If there’s one feeling every parent wishes they could trade for something else, it’s the loss of a child! It’s not only a physical loss but also a psychological and emotional one that leaves the grieved with an intense concoction of emotions and lifetime emptiness of heart.

If your loved one just lost a child, finding how to help or even what to say in the moment of grief can be puzzling. They’re emotionally and mentally in their nightmare moment, so being careful with what you do or say makes sense.

How To Help Someone Who Has Lost A Child

In this blog post, we’ll help you know how you can act when someone close to you loses their son or daughter.
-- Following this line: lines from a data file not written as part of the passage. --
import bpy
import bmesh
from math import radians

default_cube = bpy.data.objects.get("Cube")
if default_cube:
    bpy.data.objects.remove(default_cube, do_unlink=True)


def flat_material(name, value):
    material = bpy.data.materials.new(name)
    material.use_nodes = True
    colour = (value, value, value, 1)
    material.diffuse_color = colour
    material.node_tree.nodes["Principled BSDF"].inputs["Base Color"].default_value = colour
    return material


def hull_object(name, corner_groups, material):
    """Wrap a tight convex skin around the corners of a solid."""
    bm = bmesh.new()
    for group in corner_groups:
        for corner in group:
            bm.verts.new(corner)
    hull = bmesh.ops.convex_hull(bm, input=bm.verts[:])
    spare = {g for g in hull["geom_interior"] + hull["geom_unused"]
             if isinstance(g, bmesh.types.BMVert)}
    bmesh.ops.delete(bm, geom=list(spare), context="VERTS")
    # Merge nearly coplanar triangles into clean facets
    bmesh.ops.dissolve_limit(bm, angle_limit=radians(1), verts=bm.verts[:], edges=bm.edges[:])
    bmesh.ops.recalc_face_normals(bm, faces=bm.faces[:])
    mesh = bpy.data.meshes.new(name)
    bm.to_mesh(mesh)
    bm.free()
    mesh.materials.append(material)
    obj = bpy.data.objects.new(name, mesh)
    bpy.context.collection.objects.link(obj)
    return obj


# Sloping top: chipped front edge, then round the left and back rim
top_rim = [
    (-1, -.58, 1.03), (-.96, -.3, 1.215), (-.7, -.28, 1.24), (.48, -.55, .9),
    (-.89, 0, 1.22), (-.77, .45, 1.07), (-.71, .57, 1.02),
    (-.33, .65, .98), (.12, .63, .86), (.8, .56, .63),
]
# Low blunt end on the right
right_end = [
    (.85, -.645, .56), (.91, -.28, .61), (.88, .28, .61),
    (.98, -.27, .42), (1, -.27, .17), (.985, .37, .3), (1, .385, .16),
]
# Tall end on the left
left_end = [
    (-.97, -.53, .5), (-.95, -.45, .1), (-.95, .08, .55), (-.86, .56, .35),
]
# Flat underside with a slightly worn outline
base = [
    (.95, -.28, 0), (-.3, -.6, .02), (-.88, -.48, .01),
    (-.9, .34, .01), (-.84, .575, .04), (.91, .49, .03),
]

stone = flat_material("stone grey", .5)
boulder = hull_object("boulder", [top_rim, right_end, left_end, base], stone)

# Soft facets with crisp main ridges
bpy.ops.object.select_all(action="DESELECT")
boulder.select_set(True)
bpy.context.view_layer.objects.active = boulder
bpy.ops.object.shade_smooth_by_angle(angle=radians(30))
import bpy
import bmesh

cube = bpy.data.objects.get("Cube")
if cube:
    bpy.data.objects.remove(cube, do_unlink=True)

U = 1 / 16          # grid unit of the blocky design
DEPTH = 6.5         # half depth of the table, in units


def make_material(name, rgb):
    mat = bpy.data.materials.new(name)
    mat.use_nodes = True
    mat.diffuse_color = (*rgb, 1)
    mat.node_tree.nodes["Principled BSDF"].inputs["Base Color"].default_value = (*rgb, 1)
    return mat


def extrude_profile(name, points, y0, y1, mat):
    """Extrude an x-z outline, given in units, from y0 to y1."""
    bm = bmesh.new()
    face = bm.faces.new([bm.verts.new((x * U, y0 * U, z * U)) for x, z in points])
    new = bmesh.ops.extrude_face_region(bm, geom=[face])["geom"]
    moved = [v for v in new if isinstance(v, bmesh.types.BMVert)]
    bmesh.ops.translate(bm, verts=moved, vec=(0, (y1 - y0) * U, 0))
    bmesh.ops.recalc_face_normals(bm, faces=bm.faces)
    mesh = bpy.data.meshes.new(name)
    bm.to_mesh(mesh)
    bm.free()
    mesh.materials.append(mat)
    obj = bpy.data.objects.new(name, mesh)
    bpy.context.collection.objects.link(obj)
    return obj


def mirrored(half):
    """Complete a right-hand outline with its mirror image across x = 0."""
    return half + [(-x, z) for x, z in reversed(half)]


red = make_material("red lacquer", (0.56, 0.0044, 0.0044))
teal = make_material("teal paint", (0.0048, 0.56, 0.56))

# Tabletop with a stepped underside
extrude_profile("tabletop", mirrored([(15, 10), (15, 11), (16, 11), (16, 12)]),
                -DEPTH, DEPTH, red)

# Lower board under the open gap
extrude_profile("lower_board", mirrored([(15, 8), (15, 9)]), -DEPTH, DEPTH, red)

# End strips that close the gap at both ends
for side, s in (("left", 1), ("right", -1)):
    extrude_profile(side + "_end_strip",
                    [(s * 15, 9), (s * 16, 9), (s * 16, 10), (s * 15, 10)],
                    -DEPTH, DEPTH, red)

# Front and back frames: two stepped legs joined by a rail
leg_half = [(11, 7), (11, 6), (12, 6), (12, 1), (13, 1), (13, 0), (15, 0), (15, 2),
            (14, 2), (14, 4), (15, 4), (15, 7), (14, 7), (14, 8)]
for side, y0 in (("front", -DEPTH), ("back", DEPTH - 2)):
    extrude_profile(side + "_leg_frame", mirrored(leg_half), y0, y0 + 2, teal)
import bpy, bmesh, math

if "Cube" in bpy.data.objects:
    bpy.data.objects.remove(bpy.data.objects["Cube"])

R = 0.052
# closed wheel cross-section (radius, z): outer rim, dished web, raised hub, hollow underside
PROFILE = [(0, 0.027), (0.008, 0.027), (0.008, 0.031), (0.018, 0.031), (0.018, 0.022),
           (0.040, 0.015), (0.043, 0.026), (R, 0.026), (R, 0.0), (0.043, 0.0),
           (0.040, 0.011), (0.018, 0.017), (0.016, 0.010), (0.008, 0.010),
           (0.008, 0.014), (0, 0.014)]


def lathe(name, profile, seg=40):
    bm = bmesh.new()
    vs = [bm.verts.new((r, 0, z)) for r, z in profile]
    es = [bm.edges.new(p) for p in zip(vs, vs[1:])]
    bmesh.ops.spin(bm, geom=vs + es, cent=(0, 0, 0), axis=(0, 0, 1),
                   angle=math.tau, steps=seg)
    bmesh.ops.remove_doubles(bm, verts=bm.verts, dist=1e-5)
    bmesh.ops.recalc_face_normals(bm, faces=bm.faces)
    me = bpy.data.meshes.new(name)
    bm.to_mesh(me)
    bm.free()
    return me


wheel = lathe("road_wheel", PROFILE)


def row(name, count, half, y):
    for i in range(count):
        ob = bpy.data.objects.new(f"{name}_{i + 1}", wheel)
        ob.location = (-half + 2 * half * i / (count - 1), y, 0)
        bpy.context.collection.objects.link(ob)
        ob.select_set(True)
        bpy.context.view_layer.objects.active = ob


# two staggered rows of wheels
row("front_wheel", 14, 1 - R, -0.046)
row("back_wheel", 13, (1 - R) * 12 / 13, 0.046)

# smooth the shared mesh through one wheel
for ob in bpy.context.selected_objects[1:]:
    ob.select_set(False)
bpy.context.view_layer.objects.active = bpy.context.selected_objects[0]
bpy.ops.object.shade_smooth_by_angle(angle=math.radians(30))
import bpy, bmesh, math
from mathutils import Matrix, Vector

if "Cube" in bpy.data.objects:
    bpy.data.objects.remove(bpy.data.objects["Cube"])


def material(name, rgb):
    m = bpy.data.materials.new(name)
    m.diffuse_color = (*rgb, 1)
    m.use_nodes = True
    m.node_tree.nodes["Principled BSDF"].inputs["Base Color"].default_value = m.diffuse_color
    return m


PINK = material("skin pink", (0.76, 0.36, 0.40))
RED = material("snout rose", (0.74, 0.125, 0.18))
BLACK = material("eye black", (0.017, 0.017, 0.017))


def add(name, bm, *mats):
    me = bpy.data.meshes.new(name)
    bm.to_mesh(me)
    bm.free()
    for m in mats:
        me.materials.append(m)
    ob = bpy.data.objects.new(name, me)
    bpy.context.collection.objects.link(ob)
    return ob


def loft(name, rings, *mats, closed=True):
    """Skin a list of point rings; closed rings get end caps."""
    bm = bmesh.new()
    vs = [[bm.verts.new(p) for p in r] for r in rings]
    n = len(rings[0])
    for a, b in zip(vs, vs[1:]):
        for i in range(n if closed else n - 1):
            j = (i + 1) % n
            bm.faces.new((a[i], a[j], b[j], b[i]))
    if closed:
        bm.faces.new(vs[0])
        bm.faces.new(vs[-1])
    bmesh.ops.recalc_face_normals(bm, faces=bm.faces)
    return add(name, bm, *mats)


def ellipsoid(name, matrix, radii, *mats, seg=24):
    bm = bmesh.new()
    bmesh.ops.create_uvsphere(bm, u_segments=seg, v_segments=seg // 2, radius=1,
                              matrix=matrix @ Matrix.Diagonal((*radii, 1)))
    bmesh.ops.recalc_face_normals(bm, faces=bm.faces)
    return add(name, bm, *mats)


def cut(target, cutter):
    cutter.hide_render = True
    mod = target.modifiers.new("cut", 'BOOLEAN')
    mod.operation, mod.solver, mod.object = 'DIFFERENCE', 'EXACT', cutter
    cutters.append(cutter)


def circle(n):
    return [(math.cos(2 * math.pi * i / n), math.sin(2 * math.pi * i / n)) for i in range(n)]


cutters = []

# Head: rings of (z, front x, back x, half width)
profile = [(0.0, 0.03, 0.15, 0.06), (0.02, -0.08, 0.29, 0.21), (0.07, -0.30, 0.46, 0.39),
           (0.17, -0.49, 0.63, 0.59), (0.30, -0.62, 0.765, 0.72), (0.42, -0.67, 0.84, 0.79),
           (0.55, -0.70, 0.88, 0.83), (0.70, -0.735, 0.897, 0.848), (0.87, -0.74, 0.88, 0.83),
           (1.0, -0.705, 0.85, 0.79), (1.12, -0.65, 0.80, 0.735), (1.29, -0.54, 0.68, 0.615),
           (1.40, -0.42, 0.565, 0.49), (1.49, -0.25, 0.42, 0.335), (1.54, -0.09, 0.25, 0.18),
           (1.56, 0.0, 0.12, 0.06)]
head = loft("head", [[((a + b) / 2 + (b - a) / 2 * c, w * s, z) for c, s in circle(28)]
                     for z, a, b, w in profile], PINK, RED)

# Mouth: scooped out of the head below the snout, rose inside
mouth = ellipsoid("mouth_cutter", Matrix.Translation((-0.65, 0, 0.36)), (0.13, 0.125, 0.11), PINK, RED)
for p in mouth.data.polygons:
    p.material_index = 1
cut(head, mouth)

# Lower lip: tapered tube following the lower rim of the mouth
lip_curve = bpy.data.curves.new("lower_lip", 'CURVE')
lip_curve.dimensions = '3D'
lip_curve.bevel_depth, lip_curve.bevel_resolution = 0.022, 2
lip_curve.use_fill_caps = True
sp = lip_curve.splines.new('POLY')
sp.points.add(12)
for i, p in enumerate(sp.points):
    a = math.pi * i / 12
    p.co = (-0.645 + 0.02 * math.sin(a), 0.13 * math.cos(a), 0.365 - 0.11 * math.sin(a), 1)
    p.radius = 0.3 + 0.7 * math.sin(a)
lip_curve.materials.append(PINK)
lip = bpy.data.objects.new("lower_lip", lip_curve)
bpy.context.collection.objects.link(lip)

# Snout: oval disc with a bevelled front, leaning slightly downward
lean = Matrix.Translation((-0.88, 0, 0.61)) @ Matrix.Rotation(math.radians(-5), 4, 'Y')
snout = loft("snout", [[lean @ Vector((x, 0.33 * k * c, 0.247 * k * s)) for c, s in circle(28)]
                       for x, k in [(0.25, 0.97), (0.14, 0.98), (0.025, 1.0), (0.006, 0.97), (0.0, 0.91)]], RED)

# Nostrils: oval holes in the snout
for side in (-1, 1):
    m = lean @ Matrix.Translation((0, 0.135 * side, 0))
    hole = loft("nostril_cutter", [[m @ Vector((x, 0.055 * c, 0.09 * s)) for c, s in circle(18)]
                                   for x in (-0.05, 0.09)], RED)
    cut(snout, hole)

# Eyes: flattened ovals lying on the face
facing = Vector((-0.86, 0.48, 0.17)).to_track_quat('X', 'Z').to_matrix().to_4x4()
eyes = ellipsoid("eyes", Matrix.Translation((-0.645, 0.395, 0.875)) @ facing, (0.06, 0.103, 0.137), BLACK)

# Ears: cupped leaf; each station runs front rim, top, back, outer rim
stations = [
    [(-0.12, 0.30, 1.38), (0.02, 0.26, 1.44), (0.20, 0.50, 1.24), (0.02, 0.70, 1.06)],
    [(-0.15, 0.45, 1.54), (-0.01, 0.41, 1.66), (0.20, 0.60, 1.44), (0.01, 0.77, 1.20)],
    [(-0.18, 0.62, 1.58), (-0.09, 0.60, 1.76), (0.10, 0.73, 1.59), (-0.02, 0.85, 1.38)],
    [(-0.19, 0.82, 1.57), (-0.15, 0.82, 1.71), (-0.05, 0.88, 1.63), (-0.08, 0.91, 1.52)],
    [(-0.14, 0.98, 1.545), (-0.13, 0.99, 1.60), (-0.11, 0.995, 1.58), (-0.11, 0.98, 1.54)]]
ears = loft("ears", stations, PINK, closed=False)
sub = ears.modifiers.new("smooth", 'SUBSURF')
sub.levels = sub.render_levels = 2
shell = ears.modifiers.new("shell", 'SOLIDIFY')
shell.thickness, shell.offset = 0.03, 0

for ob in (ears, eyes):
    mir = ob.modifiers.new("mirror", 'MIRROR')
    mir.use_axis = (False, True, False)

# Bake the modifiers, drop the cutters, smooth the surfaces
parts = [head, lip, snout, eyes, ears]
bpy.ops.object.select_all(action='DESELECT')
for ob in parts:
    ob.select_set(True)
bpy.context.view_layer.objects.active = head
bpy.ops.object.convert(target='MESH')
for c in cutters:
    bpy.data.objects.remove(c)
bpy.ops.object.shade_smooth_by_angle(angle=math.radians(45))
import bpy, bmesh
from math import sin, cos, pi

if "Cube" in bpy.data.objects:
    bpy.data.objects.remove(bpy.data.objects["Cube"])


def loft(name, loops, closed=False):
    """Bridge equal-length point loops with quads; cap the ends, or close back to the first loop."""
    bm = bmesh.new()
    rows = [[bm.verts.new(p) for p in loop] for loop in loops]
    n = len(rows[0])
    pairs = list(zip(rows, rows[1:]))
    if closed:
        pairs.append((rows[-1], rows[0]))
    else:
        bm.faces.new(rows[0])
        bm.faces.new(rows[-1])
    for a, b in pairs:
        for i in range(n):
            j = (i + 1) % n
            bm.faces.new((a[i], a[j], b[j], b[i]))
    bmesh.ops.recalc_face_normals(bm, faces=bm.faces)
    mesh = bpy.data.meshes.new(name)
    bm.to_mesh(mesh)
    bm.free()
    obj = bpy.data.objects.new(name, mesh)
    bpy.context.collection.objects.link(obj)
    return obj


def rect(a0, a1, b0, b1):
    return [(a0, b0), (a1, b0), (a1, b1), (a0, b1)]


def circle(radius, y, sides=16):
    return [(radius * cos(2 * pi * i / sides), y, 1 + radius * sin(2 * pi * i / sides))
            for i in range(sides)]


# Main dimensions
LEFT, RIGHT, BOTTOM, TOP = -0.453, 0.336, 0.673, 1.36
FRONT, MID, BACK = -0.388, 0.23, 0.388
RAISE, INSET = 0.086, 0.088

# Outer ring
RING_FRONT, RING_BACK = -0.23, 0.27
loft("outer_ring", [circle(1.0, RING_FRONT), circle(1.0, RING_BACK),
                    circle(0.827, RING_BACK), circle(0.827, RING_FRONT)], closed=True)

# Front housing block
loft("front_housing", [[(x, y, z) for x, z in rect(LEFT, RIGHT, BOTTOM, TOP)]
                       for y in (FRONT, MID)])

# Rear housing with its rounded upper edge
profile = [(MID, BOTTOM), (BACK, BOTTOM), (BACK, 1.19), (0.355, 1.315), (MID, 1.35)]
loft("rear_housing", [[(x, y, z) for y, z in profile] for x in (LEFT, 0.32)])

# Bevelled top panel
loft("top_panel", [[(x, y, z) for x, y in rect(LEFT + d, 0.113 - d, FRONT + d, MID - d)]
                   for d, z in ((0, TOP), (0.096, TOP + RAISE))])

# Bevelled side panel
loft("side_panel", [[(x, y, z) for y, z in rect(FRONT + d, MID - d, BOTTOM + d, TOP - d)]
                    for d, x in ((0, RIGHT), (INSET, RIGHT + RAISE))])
We’ll provide you with the dos and don’ts so you handle the whole situation in the best way possible.

8 Things You Can Do To Someone Who’s Lost A Child

If you’re wondering what you can do to offer the best support to your grieved loved one, here are some tried-and-true ways you can help them!

1. Be Present For Them

The first form of support you can do is avail yourself. The grieved one needs someone they can lean on at their lowest moment.

Don’t assume that someone else is doing it. Even if the grieved has a large family or a big group of friends, no one fills your void.

You could help make phone calls, provide rides from the airport, or even as part of the funeral arrangement team. And even if there’s a team already doing all these, your physical presence, even if to offer your ears, would be needed.

2. Ask How They’re Feeling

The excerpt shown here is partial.